Each group of students explained their problem statement, previously existing solutions to address the problem, their research and the possible solutions they identified. They also presented their process designing and creating the chosen solution, their final prototype and an analysis of what worked well or what could be improved in the future. Following their presentation, they answered questions from the judges and fellow students. The project presentations were the culmination of a school year’s worth of work.
Max Hundertmark, Troy Newman and Zaid Bhatti addressed the problem of students’ backpacks being too heavy and putting too much force on the student’s spine. Their ultimate product was a shallow box they constructed to be secured around a student’s waist to provide support underneath the backpack.
Connor McCaul and Andrew Faichney created a fire-fighting drone to address the problem of firefighter overexertion. Their final product was a drone with a fire extinguisher attached to the bottom. The drone is meant to be used to help put out a small fire and keep it from spreading before firefighters respond, thereby limiting damage and risk to firefighters.

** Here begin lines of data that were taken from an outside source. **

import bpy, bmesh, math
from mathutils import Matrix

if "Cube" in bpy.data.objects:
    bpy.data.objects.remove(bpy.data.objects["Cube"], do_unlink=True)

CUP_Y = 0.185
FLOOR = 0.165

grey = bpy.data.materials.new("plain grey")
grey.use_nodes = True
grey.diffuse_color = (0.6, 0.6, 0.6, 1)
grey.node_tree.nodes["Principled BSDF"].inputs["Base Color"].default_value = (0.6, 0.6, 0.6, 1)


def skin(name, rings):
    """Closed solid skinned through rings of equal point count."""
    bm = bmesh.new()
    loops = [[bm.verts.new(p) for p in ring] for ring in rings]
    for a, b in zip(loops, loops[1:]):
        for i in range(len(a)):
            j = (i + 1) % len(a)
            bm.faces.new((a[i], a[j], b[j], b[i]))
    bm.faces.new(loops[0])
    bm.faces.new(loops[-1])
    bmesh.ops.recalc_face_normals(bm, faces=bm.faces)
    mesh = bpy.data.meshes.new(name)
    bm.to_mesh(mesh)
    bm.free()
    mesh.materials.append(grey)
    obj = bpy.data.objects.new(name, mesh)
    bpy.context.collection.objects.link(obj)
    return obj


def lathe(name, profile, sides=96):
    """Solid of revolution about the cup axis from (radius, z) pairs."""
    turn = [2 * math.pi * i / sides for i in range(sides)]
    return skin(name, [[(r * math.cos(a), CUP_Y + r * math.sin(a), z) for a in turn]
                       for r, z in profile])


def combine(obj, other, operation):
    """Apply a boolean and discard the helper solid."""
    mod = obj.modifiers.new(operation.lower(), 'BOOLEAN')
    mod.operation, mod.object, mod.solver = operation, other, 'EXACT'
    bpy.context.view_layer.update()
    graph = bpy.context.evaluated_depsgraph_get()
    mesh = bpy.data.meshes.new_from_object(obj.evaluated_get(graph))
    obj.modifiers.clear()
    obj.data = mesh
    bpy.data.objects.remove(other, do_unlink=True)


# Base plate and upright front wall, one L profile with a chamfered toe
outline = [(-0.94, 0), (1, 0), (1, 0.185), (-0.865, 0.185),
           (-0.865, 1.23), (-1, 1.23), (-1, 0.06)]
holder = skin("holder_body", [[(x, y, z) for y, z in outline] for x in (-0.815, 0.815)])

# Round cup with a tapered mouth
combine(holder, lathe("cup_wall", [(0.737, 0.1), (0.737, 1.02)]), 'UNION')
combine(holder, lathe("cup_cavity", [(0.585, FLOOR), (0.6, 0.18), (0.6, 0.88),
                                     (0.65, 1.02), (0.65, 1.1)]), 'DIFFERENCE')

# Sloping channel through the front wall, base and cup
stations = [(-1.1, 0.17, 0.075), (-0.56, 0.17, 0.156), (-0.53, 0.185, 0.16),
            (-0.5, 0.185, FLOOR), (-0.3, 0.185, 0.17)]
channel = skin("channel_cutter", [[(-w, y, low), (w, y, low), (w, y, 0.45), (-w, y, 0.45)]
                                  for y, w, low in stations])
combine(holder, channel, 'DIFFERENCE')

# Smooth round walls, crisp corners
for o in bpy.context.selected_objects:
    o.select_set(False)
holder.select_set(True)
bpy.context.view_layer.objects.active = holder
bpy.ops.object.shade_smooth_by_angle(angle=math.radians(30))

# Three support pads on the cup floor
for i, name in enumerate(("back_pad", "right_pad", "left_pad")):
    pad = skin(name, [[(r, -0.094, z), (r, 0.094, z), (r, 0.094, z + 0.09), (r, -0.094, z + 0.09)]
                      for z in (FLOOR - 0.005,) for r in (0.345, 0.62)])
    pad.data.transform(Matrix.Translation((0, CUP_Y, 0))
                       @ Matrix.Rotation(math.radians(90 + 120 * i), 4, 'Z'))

William Miller created a disinfectant box to address the problem of shared classroom supplies during the COVID-19 pandemic. His product was a box with disinfectant attached to the back that teachers could use to disinfect larger quantities of classroom supplies at once rather than spray or wipe down supplies individually.
Will Came and Sean McLaughlin created a more user-friendly and reliable bike lock to provide an easier tool for bicyclists to lock their bikes. Their resulting product was a chain-link format that was durable and difficult to break, yet easy for the user to lock and unlock.
Following the presentations, the judges submitted their investment choices. The bike lock project was allocated the most investment dollars while the fire-fighting drone came in second place. The students of both projects received a certificate to recognize their achievement along with a gift card to Muffin House.
“The research, brainstorming, planning, building and evaluating that students do as part of their projects is real-world, valuable experience that is incredibly important to science, engineering and technology education,” Jasinski said. “Our students spend months working on their projects, and I hope they are all proud of their accomplishments this year.”